Task details – Using the data below, return the stretch from the line that contains "(X1, Y1, FLOOR)]" through the line that contains "-0.9, FLOOR), (DX", both included, exactly as it stands and nothing beyond it.

Records for processing –
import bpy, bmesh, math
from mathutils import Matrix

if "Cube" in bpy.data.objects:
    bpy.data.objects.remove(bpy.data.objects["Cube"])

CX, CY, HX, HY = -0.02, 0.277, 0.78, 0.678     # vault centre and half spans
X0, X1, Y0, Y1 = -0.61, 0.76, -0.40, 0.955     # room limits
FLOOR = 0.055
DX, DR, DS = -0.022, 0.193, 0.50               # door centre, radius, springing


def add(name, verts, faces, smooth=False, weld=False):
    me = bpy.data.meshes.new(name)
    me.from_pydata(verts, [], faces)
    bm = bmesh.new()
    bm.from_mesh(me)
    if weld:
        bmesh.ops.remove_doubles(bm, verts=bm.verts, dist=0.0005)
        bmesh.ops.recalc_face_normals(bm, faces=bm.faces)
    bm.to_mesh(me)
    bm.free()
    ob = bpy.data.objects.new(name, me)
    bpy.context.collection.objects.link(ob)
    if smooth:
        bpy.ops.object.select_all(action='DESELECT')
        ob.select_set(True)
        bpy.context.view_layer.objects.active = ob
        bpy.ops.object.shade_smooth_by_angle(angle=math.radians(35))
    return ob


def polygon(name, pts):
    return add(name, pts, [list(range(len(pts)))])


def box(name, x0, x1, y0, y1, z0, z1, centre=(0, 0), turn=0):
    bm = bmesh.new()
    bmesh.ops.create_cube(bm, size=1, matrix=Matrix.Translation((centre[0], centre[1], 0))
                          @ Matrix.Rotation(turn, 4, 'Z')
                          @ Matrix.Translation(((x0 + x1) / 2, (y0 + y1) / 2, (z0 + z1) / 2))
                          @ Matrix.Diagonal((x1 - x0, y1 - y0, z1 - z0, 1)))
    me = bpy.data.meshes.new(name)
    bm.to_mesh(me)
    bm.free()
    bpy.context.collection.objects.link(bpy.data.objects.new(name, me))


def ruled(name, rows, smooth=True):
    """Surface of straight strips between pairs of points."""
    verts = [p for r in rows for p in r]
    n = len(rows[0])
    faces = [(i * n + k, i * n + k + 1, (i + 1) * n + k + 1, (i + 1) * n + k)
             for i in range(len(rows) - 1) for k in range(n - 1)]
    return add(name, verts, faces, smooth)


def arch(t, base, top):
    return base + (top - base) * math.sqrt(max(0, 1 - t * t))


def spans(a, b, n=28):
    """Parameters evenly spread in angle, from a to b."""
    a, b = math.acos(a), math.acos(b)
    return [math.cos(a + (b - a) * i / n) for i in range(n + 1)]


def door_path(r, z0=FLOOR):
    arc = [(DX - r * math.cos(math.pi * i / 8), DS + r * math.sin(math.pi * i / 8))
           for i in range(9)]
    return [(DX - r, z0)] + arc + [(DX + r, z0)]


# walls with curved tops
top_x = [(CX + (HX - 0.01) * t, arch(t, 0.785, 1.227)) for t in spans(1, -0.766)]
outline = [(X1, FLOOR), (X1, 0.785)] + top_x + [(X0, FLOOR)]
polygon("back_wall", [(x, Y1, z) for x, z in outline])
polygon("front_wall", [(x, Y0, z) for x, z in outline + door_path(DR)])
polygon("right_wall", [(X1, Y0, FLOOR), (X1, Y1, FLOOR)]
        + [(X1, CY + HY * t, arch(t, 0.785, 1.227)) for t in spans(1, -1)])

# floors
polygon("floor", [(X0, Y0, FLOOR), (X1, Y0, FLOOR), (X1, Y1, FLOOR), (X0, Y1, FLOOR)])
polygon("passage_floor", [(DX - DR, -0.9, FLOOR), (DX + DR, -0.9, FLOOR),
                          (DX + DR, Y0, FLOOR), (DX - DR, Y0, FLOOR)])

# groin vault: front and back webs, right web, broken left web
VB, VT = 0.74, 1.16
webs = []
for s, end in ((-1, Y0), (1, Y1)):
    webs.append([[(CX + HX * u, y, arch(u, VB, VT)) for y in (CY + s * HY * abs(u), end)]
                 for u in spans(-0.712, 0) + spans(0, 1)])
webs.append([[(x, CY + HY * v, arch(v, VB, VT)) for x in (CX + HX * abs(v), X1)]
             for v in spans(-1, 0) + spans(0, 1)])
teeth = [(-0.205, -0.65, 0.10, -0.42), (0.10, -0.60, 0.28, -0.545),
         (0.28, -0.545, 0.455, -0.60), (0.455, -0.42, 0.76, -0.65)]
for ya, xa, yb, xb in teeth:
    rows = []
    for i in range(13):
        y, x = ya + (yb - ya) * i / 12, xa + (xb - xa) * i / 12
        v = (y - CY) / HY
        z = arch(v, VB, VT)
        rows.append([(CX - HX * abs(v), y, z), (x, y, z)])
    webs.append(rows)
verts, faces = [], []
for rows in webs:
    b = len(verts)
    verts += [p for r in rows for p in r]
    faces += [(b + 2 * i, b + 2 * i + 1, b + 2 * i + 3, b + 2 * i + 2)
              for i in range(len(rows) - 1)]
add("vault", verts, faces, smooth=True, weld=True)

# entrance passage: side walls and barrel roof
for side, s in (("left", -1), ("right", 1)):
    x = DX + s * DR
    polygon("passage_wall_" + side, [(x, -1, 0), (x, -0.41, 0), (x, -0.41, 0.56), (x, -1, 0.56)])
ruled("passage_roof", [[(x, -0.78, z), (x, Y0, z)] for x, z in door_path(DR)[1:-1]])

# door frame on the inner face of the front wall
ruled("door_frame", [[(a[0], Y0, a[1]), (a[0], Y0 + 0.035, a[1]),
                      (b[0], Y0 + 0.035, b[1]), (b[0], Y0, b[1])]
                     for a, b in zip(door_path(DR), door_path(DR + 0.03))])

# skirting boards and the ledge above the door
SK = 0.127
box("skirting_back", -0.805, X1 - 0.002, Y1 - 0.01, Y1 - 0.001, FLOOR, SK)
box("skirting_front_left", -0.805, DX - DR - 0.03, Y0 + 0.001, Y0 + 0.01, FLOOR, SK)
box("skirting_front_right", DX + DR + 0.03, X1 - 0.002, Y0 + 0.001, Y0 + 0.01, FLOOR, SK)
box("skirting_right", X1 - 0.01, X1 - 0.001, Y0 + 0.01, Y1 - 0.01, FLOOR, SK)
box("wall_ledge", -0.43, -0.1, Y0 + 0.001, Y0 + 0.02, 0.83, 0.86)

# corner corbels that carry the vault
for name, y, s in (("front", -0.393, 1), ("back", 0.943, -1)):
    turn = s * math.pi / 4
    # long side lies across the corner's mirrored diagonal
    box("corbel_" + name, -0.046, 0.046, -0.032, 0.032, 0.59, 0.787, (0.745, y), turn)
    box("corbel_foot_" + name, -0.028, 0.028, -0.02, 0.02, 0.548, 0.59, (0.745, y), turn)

---

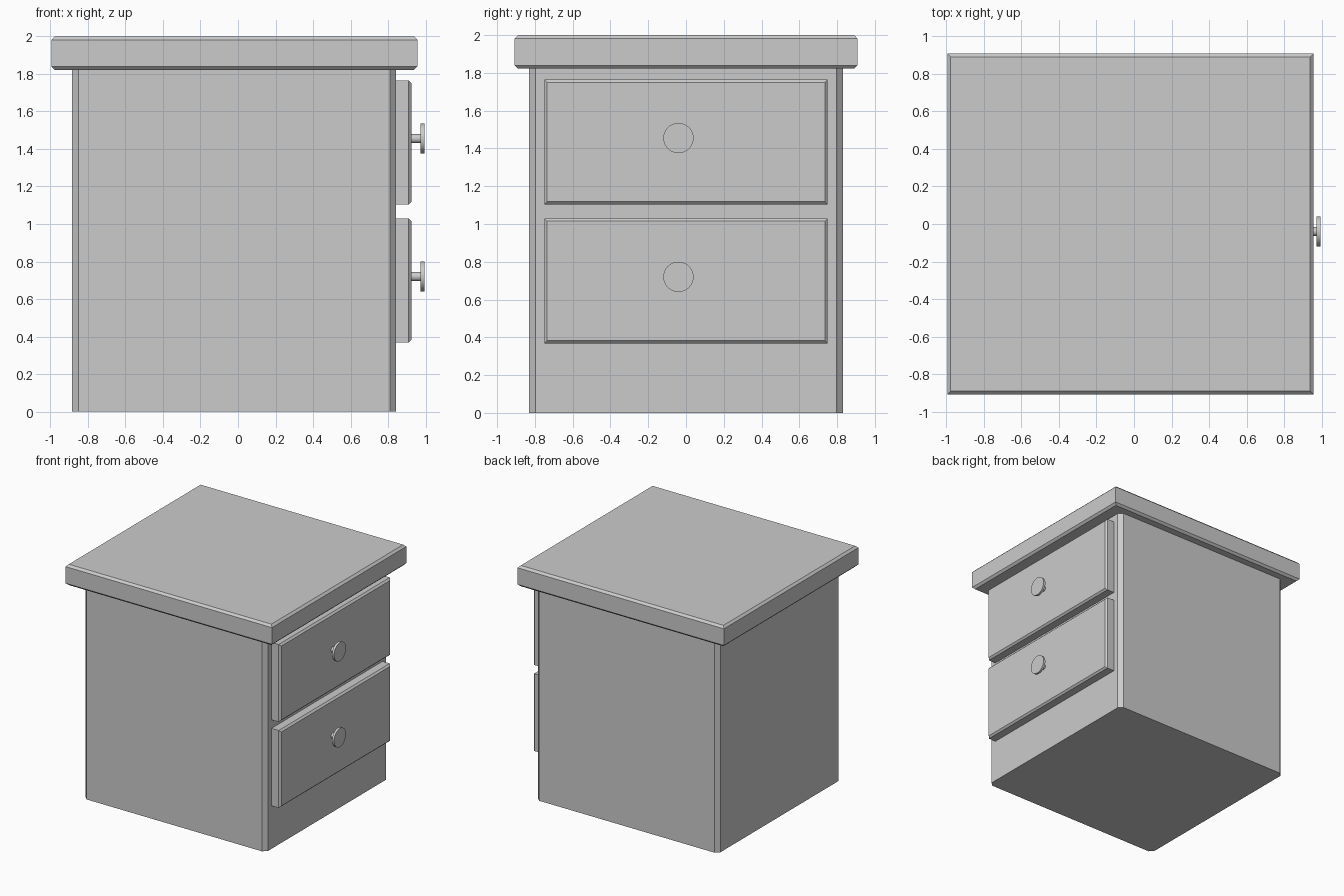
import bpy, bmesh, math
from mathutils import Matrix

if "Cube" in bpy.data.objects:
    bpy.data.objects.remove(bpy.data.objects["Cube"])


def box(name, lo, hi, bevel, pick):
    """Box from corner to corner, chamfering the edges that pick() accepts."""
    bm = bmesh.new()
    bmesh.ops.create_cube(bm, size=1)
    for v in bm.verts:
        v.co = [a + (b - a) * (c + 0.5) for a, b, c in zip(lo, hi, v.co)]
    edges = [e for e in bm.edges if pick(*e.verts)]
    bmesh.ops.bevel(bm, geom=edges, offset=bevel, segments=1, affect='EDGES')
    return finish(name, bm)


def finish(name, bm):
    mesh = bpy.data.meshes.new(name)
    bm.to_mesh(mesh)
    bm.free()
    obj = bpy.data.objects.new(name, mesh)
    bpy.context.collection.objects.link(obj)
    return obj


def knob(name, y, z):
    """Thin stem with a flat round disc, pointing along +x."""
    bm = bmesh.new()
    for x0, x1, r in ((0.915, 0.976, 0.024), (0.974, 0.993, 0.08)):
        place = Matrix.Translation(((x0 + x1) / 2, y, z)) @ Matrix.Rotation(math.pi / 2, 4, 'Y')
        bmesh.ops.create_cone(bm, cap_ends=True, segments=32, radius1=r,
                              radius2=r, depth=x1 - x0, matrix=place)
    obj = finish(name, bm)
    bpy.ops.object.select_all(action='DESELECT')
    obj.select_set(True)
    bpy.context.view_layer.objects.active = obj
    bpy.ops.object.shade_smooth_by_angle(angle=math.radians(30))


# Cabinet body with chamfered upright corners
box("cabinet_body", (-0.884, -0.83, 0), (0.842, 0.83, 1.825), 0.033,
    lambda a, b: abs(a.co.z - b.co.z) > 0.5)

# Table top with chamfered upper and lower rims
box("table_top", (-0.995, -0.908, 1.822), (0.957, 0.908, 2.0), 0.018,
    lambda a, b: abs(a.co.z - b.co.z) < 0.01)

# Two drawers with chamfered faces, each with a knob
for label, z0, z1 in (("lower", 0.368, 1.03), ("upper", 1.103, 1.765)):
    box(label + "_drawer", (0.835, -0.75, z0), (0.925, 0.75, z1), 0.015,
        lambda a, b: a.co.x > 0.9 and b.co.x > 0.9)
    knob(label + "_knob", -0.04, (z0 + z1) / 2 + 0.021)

Result for this exercise –
polygon("right_wall", [(X1, Y0, FLOOR), (X1, Y1, FLOOR)]
        + [(X1, CY + HY * t, arch(t, 0.785, 1.227)) for t in spans(1, -1)])

# floors
polygon("floor", [(X0, Y0, FLOOR), (X1, Y0, FLOOR), (X1, Y1, FLOOR), (X0, Y1, FLOOR)])
polygon("passage_floor", [(DX - DR, -0.9, FLOOR), (DX + DR, -0.9, FLOOR),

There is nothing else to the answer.